PASADENA, Calif. — As SpaceX gears up for another launch of Starlink satellites, astronomers are concerned the company maybe backsliding in its efforts to reduce the brightness of those satellites.
A Falcon 9 is scheduled to lift off at 12:08 p.m. Eastern June 17 from Kennedy Space Center’s Launch Complex 39A, placing 53 Starlink satellites into orbit. This mission will bring the total number of Starlink satellites launched to more than 2,700, with more than 2,450 in orbit.
These satellites, like several hundred before it, are version 1.5 of the Starlink design. Those satellites lack visors that SpaceX installed on satellites in 2020 to keep sunlight from reaching reflective surfaces on the satellites and thus reduce their brightness as seen from the ground. The visors were not compatible with the laser intersatellite links installed on the V1.5 satellites.
Astronomers say they’ve noticed the V1.5 satellites are brighter than the earlier “VisorSat” Starlink satellites. During a panel discussion at the 240th Meeting of the American Astronomical Society (AAS) here June 13, Pat Seitzer, an astronomer at the University of Michigan who studies satellite brightness, said the VisorSats were at magnitude 6.5. That brightness was near the recommendation set by astronomers of being no brighter than magnitude 7 to minimize interference with astronomical observations.
However, the V1.5 Starlink satellites are about half a magnitude brighter than the VisorSats. “In a real sense, we’re going backwards here,” he said. “We have to talk to SpaceX and see what their eventual plans on this are.”
A bigger concern is the second generation of Starlink satellites. Those satellites, designed to be launched on SpaceX’s Starship, will be significantly larger and, thus, potentially brighter. “It’s anybody’s guess what the brightness will be,” Seitzer said. “Hopefully they can incorporate all of the lessons they’ve learned so they don’t end up a factor of four brighter than they are now.”
In a presentation last month to the Federation of Astronomical Societies, David Goldstein, principal engineer at SpaceX, said the company was working on new technologies to mitigate the brightness of the second-generation Starlink satellites. That includes development of a “dielectric mirror sticker” to place on the satellites to reflect sunlight away from the Earth.
He said that approach would make the satellites 10 times dimmer than if they were coated with vantablack, one of the darkest commercially available paint.

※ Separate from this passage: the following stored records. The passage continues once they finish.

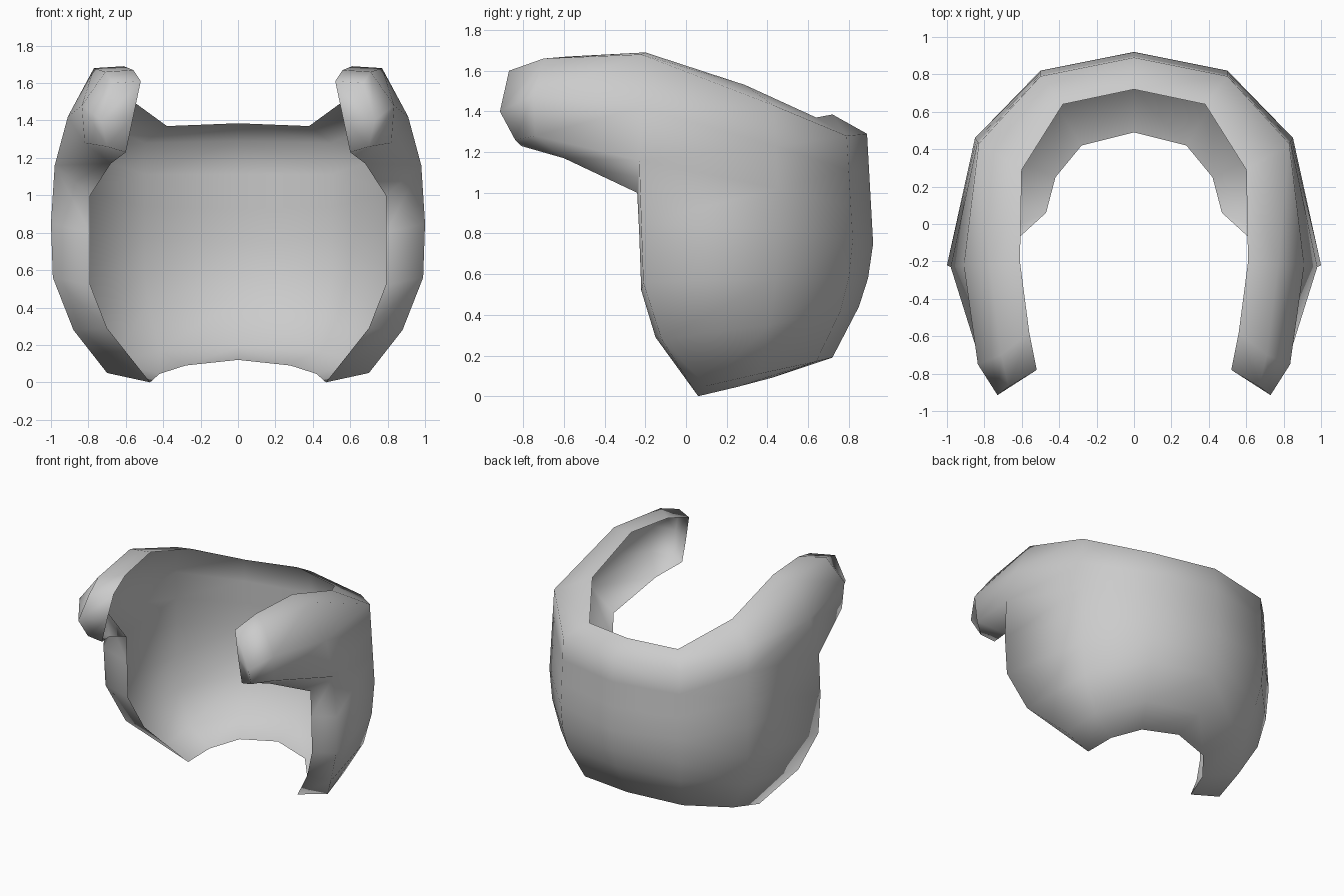
import bpy, bmesh
from mathutils import Vector

if "Cube" in bpy.data.objects:
    bpy.data.objects.remove(bpy.data.objects["Cube"])

grey = bpy.data.materials.new("light_grey")
grey.diffuse_color = (0.6, 0.6, 0.6, 1)
grey.use_nodes = True
grey.node_tree.nodes["Principled BSDF"].inputs["Base Color"].default_value = grey.diffuse_color

bm = bmesh.new()


def strip(points):
    return [bm.verts.new(p) for p in points]


def fill_rows(p):
    # Add two evenly spaced rows between the top edge and the widest row
    a, b = Vector(p[1]), Vector(p[2])
    return p[:2] + [a.lerp(b, 0.33), a.lerp(b, 0.67)] + p[2:]


def bridge(a, b):
    for i in range(min(len(a), len(b)) - 1):
        bm.faces.new((a[i], a[i + 1], b[i + 1], b[i]))


# Wall columns, each from the top lip down to the bottom lip
back = strip(fill_rows([(0, .72, 1.385), (0, .89, 1.29), (0, .92, .75), (0, .895, .58),
                        (0, .85, .44), (0, .72, .19), (0, .49, .12)]))
rear = strip(fill_rows([(.38, .64, 1.37), (.5, .79, 1.28), (.5, .82, .77), (.5, .80, .58),
                        (.48, .76, .42), (.42, .64, .17), (.28, .42, .09)]))
side = strip(fill_rows([(.6, .29, 1.53), (.83, .43, 1.43), (.85, .46, .82), (.84, .44, .58),
                        (.79, .41, .35), (.66, .36, .11), (.42, .25, .045)]))
front = strip([(.61, -.2, 1.69), (.77, -.22, 1.68), (.91, -.22, 1.42), (.98, -.23, 1.16),
               (1.0, -.22, .85), (.99, -.21, .56), (.88, -.12, .28), (.7, .1, .05),
               (.47, .06, 0)])
for a, b in ((back, rear), (rear, side), (side, front)):
    bridge(a, b)

# Front lip turned inward below the arm
lip = strip([(.79, -.24, 1.0), (.79, -.23, .8), (.79, -.22, .52), (.7, -.15, .29)])
bridge(front[3:7], lip)
bm.faces.new((front[6], front[7], front[8], lip[3]))

# Arm reaching forward, with a curled tip
arm = strip([(.56, -.58, 1.67), (.71, -.70, 1.66), (.835, -.75, 1.48),
             (.82, -.74, 1.28), (.68, -.6, 1.17)])
tip = strip([(.52, -.78, 1.61), (.67, -.87, 1.6), (.73, -.915, 1.4),
             (.70, -.84, 1.26), (.6, -.81, 1.23)])
bridge(front[:4] + [lip[0]], arm)
bridge(arm, tip)
mid = bm.verts.new((.56, -.8, 1.42))
bm.faces.new((tip[0], tip[1], tip[2], mid))
bm.faces.new((mid, tip[2], tip[3], tip[4]))

# Make normals face outward
bmesh.ops.recalc_face_normals(bm, faces=bm.faces)
wall = next(f for f in bm.faces if back[4] in f.verts and rear[4] in f.verts)
if wall.normal.y < 0:
    bmesh.ops.reverse_faces(bm, faces=bm.faces)
for f in bm.faces:
    f.smooth = True

mesh = bpy.data.meshes.new("curved_shell")
bm.to_mesh(mesh)
bm.free()
mesh.materials.append(grey)
shell = bpy.data.objects.new("curved_shell", mesh)
bpy.context.collection.objects.link(shell)

# Mirror to the other side
mirror = shell.modifiers.new("mirror", "MIRROR")
mirror.use_clip = True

That paint also erodes in the space environment and has poor thermal performance.
Other panelists at the AAS event acknowledged that SpaceX and other companies were making efforts to reduce the brightness of their satellites. “SpaceX has put in a lot of money and person-power into solving this problem,” said Connie Walker, co-director of the International Astronomical Union’s Centre for the Protection of the Dark and Quiet Sky from Satellite Constellation Interference. “They’re trying again to create a mitigation strategy to lower the brightness of their satellites.”
Besides technical solutions, astronomers are also considering policy approaches. Julie Davis, an AAS public policy fellow, said that includes potential language in a wide-ranging competitiveness bill currently being negotiated by a House-Senate conference committee that would fund studies to measure the impact of satellite constellations on astronomy.
She said there was not a lot of awareness of the issue among policymakers, and that astronomers had to balance their concerns with the demand for broadband access that satellites can offer. “We need to be explicit in explaining what our problem is here. We are not against the internet, we just want it to not be super-reflective.”
Seitzer suggested potential solutions could come from the national security space community. “Previously, outside of the classified defense industry, satellite brightness has not been a design criterion,” he said. “I suspect that knowledge exists on the dark side, pun intended.”